Published Web Locationhttps://doi.org/10.26434/chemrxiv.7689092.v1
Many emerging technologies depend on human’s ability to control and manipulate the excited-state properties of molecular systems. These technologies include fluorescentlabeling in biomedical imaging, light harvesting in photovoltaics, and electroluminescence in light-emitting devices. All of these systems suffer from non-radiative loss pathways that dissipate electronic energy as heat, which causes the overall system efficiency to be directly linked to quantum yield (Φ) of the molecular excited state. Unfortunately, Φ is very difficult to predict from first principles because the description of a slow non-radiative decay mechanism requires an accurate description of long-timescale excited-state quantum dynamics.
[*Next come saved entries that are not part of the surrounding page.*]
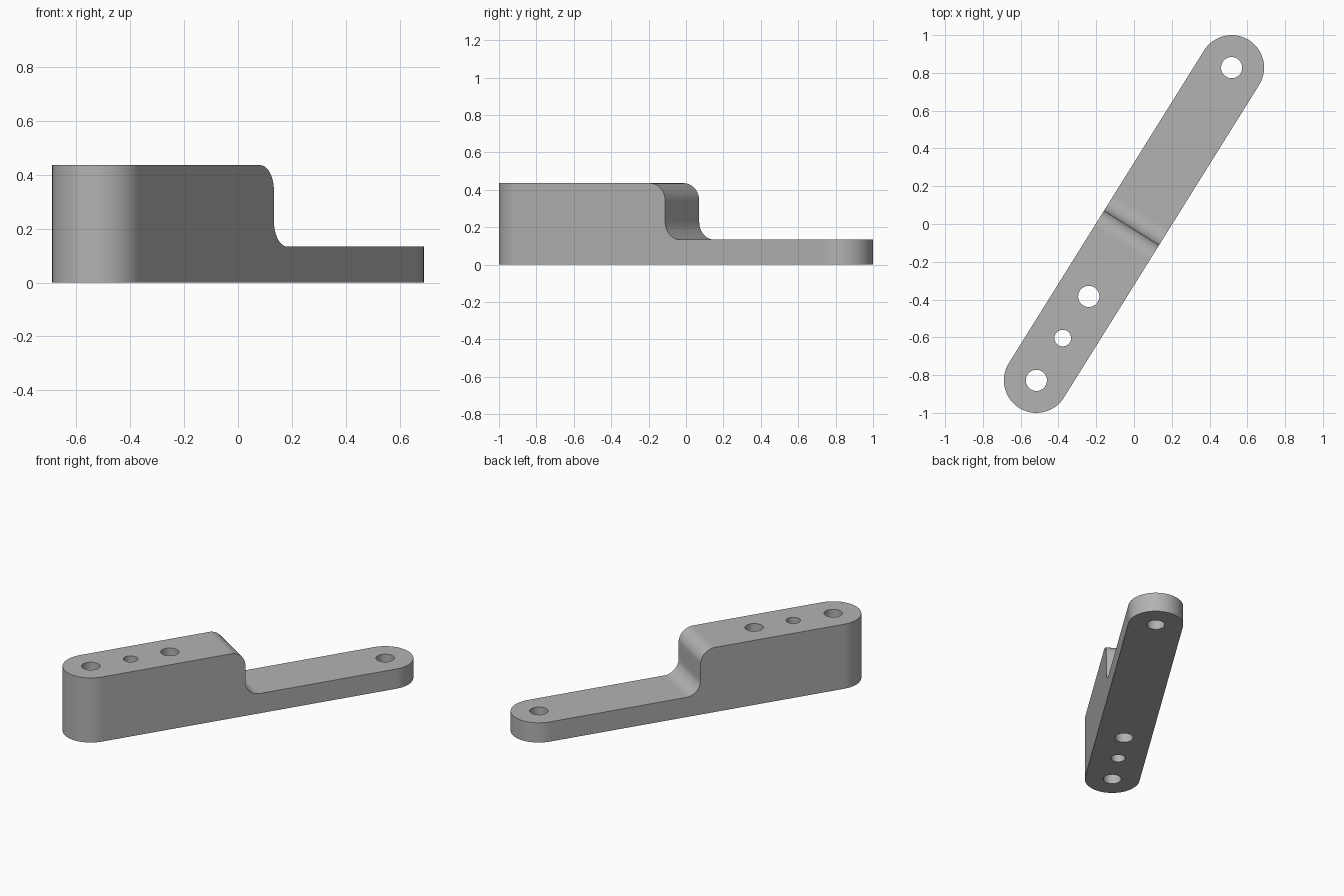
import bpy, bmesh, math
from mathutils import Matrix, Vector

if "Cube" in bpy.data.objects:
    bpy.data.objects.remove(bpy.data.objects["Cube"])

HALF, R = 0.976, 0.172            # end-centre distance and end radius
LOW, HIGH = 0.133, 0.435          # thin arm and thick block heights
STEP, FILLET = -0.024, 0.095      # wall position along the arm, rounding
ANGLE = math.atan2(0.828, 0.517)  # arm direction in plan

grey = bpy.data.materials.new("grey_metal")
grey.use_nodes = True
colour = (0.45, 0.45, 0.45, 1)
grey.diffuse_color = colour
grey.node_tree.nodes["Principled BSDF"].inputs["Base Color"].default_value = colour


def arc(cx, cy, r, start, end, n):
    """Points along an arc, angles in degrees."""
    angles = [math.radians(start + (end - start) * i / n) for i in range(n + 1)]
    return [(cx + r * math.cos(a), cy + r * math.sin(a)) for a in angles]


def prism(name, points, sweep):
    """Extrude a closed 3D outline along a vector."""
    bm = bmesh.new()
    face = bm.faces.new([bm.verts.new(p) for p in points])
    top = bmesh.ops.extrude_face_region(bm, geom=[face])["geom"]
    bmesh.ops.translate(bm, vec=Vector(sweep),
                        verts=[v for v in top if isinstance(v, bmesh.types.BMVert)])
    bmesh.ops.recalc_face_normals(bm, faces=bm.faces)
    mesh = bpy.data.meshes.new(name)
    bm.to_mesh(mesh)
    bm.free()
    mesh.materials.append(grey)
    obj = bpy.data.objects.new(name, mesh)
    bpy.context.collection.objects.link(obj)
    return obj


def cut(target, cutter, operation):
    """Apply a boolean and discard its cutter."""
    cutter.hide_render = True
    mod = target.modifiers.new("cut", "BOOLEAN")
    mod.operation, mod.object, mod.solver = operation, cutter, "EXACT"
    bpy.context.view_layer.objects.active = target
    bpy.ops.object.modifier_apply(modifier=mod.name)
    bpy.data.objects.remove(cutter)


# Stepped side profile with rounded shoulder and root
side = [(-1.3, 0), (1.3, 0), (1.3, LOW)]
side += arc(STEP + FILLET, LOW + FILLET, FILLET, 270, 180, 14)
side += arc(STEP - FILLET, HIGH - FILLET, FILLET, 0, 90, 14)
side += [(-1.3, HIGH)]
arm = prism("stepped_arm", [(x, -0.4, z) for x, z in side], (0, 0.8, 0))

# Round-ended plan outline
plan = arc(HALF, 0, R, -90, 90, 40) + arc(-HALF, 0, R, 90, 270, 40)
cut(arm, prism("plan_cutter", [(x, y, -0.2) for x, y in plan], (0, 0, 1)), "INTERSECT")

# Through holes
for s, r in [(HALF, 0.056), (-HALF, 0.056), (-0.712, 0.044), (-0.452, 0.056)]:
    ring = arc(s, 0, r, 0, 360, 40)[:-1]
    cut(arm, prism("hole_cutter", [(x, y, -0.2) for x, y in ring], (0, 0, 1)), "DIFFERENCE")

# Turn to the diagonal and shade
arm.data.transform(Matrix.Rotation(ANGLE, 4, "Z"))
bpy.ops.object.select_all(action="DESELECT")
arm.select_set(True)
bpy.context.view_layer.objects.active = arm
bpy.ops.object.shade_smooth_by_angle(angle=math.radians(30))
weighted = arm.modifiers.new("even_shading", "WEIGHTED_NORMAL")
weighted.keep_sharp = True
In the present study, we introduce an efficient semiempirical method of calculating the fluorescence quantum yield (Φ fl ) for molecular chromophores, which, based on machine learning, converts simple electronic energies computed using time-dependent density functional theory (TDDFT) into an estimate of Φ fl . As with all machine learning strategies, the algorithm needs to be trained on fluorescent dyes for which Φ fl ’s are known, so as to provide a black-box method which can later predict Φ fl ’s for chemically similar chromophores that have not been studied experimentally. As a first illustration of how our proposed algorithm can be trained, we examine a family of 25 naphthalene derivatives. The simplest application of the energy gap law is found to be inadequate to explain the rates of internal conversion (IC) or intersystem crossing (ISC) – the electronic properties of at least one higher-lying electronic state (S n or T n ) or one far-from-equilibrium geometry are typically needed to obtain accurate results. Indeed, the key descriptors turn out to be the transition state between the Franck–Condon minimum a distorted local minimum near an S 0 /S 1 conical intersection (which governs IC) and the magnitude of the spin–orbit coupling (which governs ISC). The resulting Φ fl ’s are predicted with reasonable accuracy (±22%), making our approach a promising ingredient for high-throughput screening and rational design of the molecular excited states with desired Φ’s. We thus conclude that our model, while semi-empirical in nature, does in fact extract sound physical insight into the challenge of describing non-radiative relaxations.